It’s been a minor mid life crisis.

It’s an interesting time of reflection, what did I expect my life to be like at this stage? What would I have expected to achieve? How do I feel about the march toward death?

I read From Strength to Strength this year to try to face the fact I may well be in the second half of my life now. He writes:

Here is the reality: in practically every high-skill profession, decline sets in sometime between one’s late thirties and early fifties. Sorry, I know that stings.

I didn’t feel so great reading this, his hope is that we lean in to the weakness that comes with aging. Maybe this leaves you feeling differently:

To see weakness as purely negative is a mistake. Weakness befalls us all, and in many ways. It has its discomforts to be sure and entails loss. But it is also an opportunity—to connect more deeply with others; to see the sacredness in suffering; even to find new areas of growth and success. Stop hiding it, and don’t resist it. Doing so has another benefit for strivers—maybe the most important one of all: you can finally relax a little. When you are honest and humble about your weaknesses, you will be more comfortable in your own skin. When you use your weaknesses to connect with others, love in your life will grow. 

He also talks about an interesting model of looking at intelligence:

Cattell himself described the two intelligences in this way: “[Fluid intelligence] is conceptualized as the decontextualized ability to solve abstract problems, while crystallized intelligence represents a person’s knowledge gained during life by acculturation and learning.”[6] Translation: When you are young, you have raw smarts; when you are old, you have wisdom. When you are young, you can generate lots of facts; when you are old, you know what they mean and how to use them.”

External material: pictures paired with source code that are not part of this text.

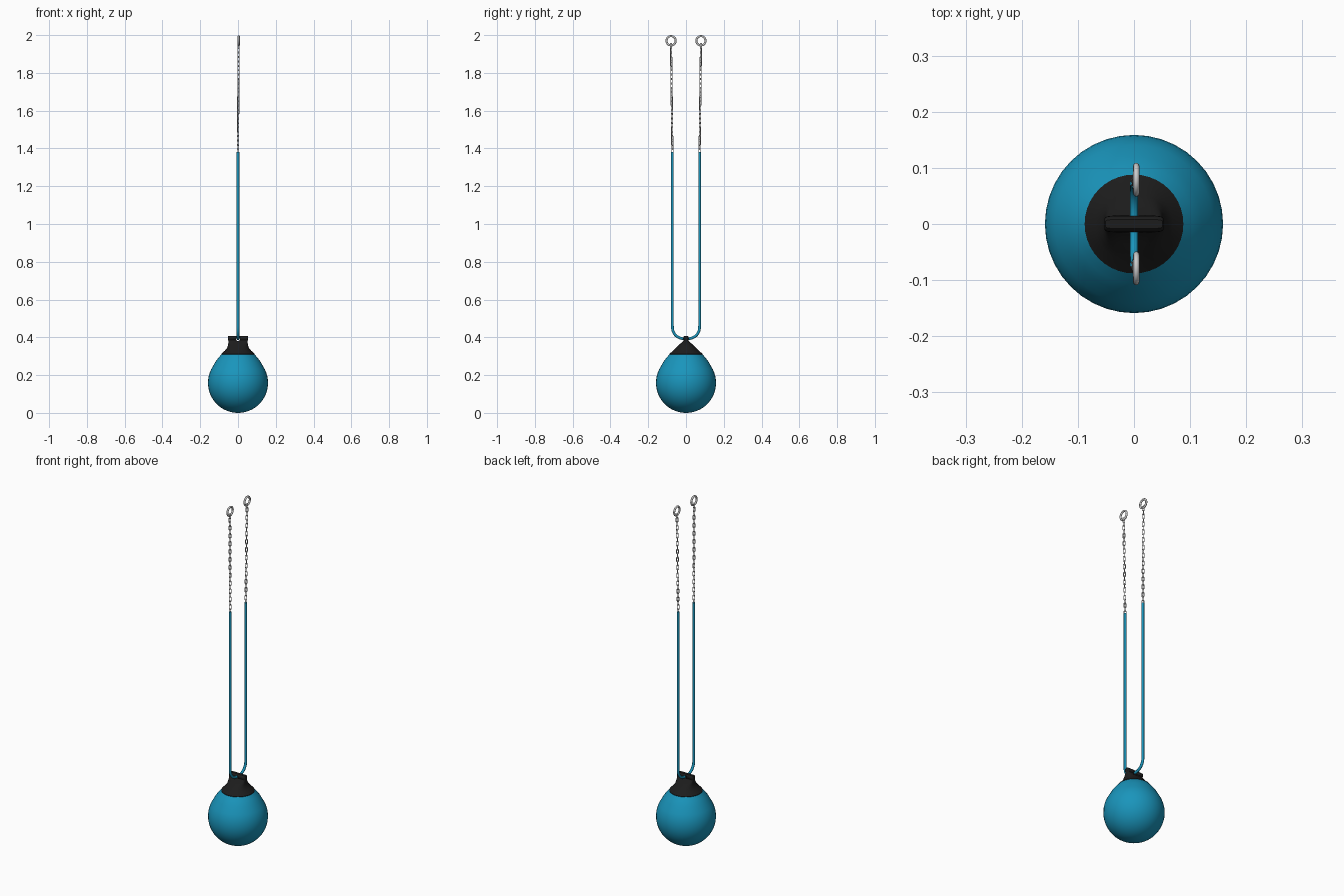
import bpy, bmesh, math
from mathutils import Vector, Matrix

if "Cube" in bpy.data.objects:
    bpy.data.objects.remove(bpy.data.objects["Cube"])


def material(name, color):
    m = bpy.data.materials.new(name)
    m.diffuse_color = (*color, 1)
    m.use_nodes = True
    m.node_tree.nodes["Principled BSDF"].inputs["Base Color"].default_value = m.diffuse_color
    return m


BLUE = material("blue", (0.01, 0.30, 0.50))
BLACK = material("black", (0.012, 0.012, 0.012))


def add_object(name, bm, mat=None, angle=40):
    bmesh.ops.recalc_face_normals(bm, faces=bm.faces)
    me = bpy.data.meshes.new(name)
    bm.to_mesh(me)
    bm.free()
    ob = bpy.data.objects.new(name, me)
    bpy.context.collection.objects.link(ob)
    if mat:
        me.materials.append(mat)
    bpy.ops.object.select_all(action='DESELECT')
    ob.select_set(True)
    bpy.context.view_layer.objects.active = ob
    bpy.ops.object.shade_smooth_by_angle(angle=math.radians(angle))
    return ob


def bridge(bm, a, b):
    n = len(a)
    for i in range(n):
        bm.faces.new((a[i], a[(i + 1) % n], b[(i + 1) % n], b[i]))


def loft(name, sections, mat, seg=40):
    """Stack of superellipse sections: (z, half x, half y, exponent)."""
    bm = bmesh.new()
    rings = []
    for z, rx, ry, e in sections:
        ring = []
        for i in range(seg):
            t = math.tau * i / seg
            c, s = math.cos(t), math.sin(t)
            ring.append(bm.verts.new((rx * math.copysign(abs(c) ** e, c),
                                      ry * math.copysign(abs(s) ** e, s), z)))
        rings.append(ring)
    for a, b in zip(rings, rings[1:]):
        bridge(bm, a, b)
    bm.faces.new(rings[0])
    bm.faces.new(rings[-1])
    return add_object(name, bm, mat)


def tube(bm, path, r, sides=8, closed=False):
    """Round tube along a planar path lying in the local YZ plane."""
    n, rings = len(path), []
    for i, p in enumerate(path):
        a = path[i - 1] if closed or i else p
        b = path[(i + 1) % n] if closed or i < n - 1 else p
        t = (b - a).normalized()
        u = Vector((1, 0, 0))
        v = t.cross(u)
        rings.append([bm.verts.new(p + r * (u * math.cos(k) + v * math.sin(k)))
                      for k in (math.tau * j / sides for j in range(sides))])
    for a, b in zip(rings, rings[1:]):
        bridge(bm, a, b)
    if closed:
        bridge(bm, rings[-1], rings[0])
    else:
        bm.faces.new(rings[0])
        bm.faces.new(rings[-1])
    return [v for ring in rings for v in ring]


# Teardrop ball: sphere below, tapering shoulder above
R = 0.159
profile = [(R - R * math.cos(math.radians(a)), R * math.sin(math.radians(a)))
           for a in range(3, 124, 6)]
profile += [(0.268, 0.121), (0.29, 0.105), (0.312, 0.086)]
loft("ball", [(z, r, r, 1) for z, r in profile], BLUE)

# Cap: round skirt pinched into a flat strap loop
cap = loft("cap", [
    (0.306, 0.088, 0.088, 1.0), (0.312, 0.088, 0.088, 1.0),
    (0.330, 0.069, 0.068, 0.95), (0.345, 0.057, 0.052, 0.8),
    (0.362, 0.052, 0.035, 0.6), (0.378, 0.051, 0.017, 0.4),
    (0.386, 0.052, 0.012, 0.3), (0.394, 0.053, 0.015, 0.3),
    (0.402, 0.053, 0.014, 0.3), (0.408, 0.051, 0.008, 0.3)], BLACK)

# Tunnel for the cord
bm = bmesh.new()
bmesh.ops.create_cone(bm, cap_ends=True, segments=16, radius1=0.0105, radius2=0.0105,
                      depth=0.2, matrix=Matrix.Translation((0, 0, 0.39)) @ Matrix.Rotation(math.pi / 2, 4, 'X'))
cutter = add_object("tunnel_cutter", bm)
cutter.hide_render = True
cutter.hide_viewport = True
mod = cap.modifiers.new("tunnel", 'BOOLEAN')
mod.object = cutter
mod.operation = 'DIFFERENCE'

# Cord: long U hanging through the cap
W, CORD_TOP = 0.072, 1.38
path = [Vector((0, -W, CORD_TOP))]
for i in range(21):
    t = math.pi * i / 20
    c, s = math.cos(t), math.sin(t)
    path.append(Vector((0, -W * math.copysign(abs(c) ** 0.85, c), 0.46 - 0.068 * s ** 0.85 if s > 1e-6 else 0.46)))
path.append(Vector((0, W, CORD_TOP)))
bm = bmesh.new()
tube(bm, path, 0.0075, 10)
add_object("cord", bm, BLUE)

# Chains of alternating links, each ending in a ring
LINKS, RING_Z, Y_TOP = 25, 1.97, 0.079
START, END = CORD_TOP + 0.004, 1.942
pitch = (END - START) / (LINKS - 1)
for side, label in ((-1, "left"), (1, "right")):
    bm = bmesh.new()
    for i in range(LINKS):
        half = pitch / 2 - 0.002
        link = []
        for k in range(12):
            t = math.tau * (k + 0.5) / 12
            link.append(Vector((0, 0.0055 * math.cos(t),
                                0.0055 * math.sin(t) + math.copysign(half, math.sin(t)))))
        verts = tube(bm, link, 0.0019, 6, True)
        f = i / (LINKS - 1)
        place = Matrix.Translation((0.003 * f, side * (W + (Y_TOP - W) * f), START + pitch * i))
        turn = Matrix.Rotation(math.pi / 2 * (i % 2) + math.pi / 4, 4, 'Z')
        bmesh.ops.transform(bm, matrix=place @ turn, verts=verts)
    add_object(label + "_chain", bm)

    bm = bmesh.new()
    ring = [Vector((0.004, side * Y_TOP + 0.0245 * math.cos(t), RING_Z + 0.0245 * math.sin(t)))
            for t in (math.tau * k / 32 for k in range(32))]
    tube(bm, ring, 0.0055, 10, True)
    add_object(label + "_ring", bm)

Crystallized intelligence, relying as it does on a stock of knowledge, tends to increase with age through one’s forties, fifties, and sixties—and does not diminish until quite late in life, if at all.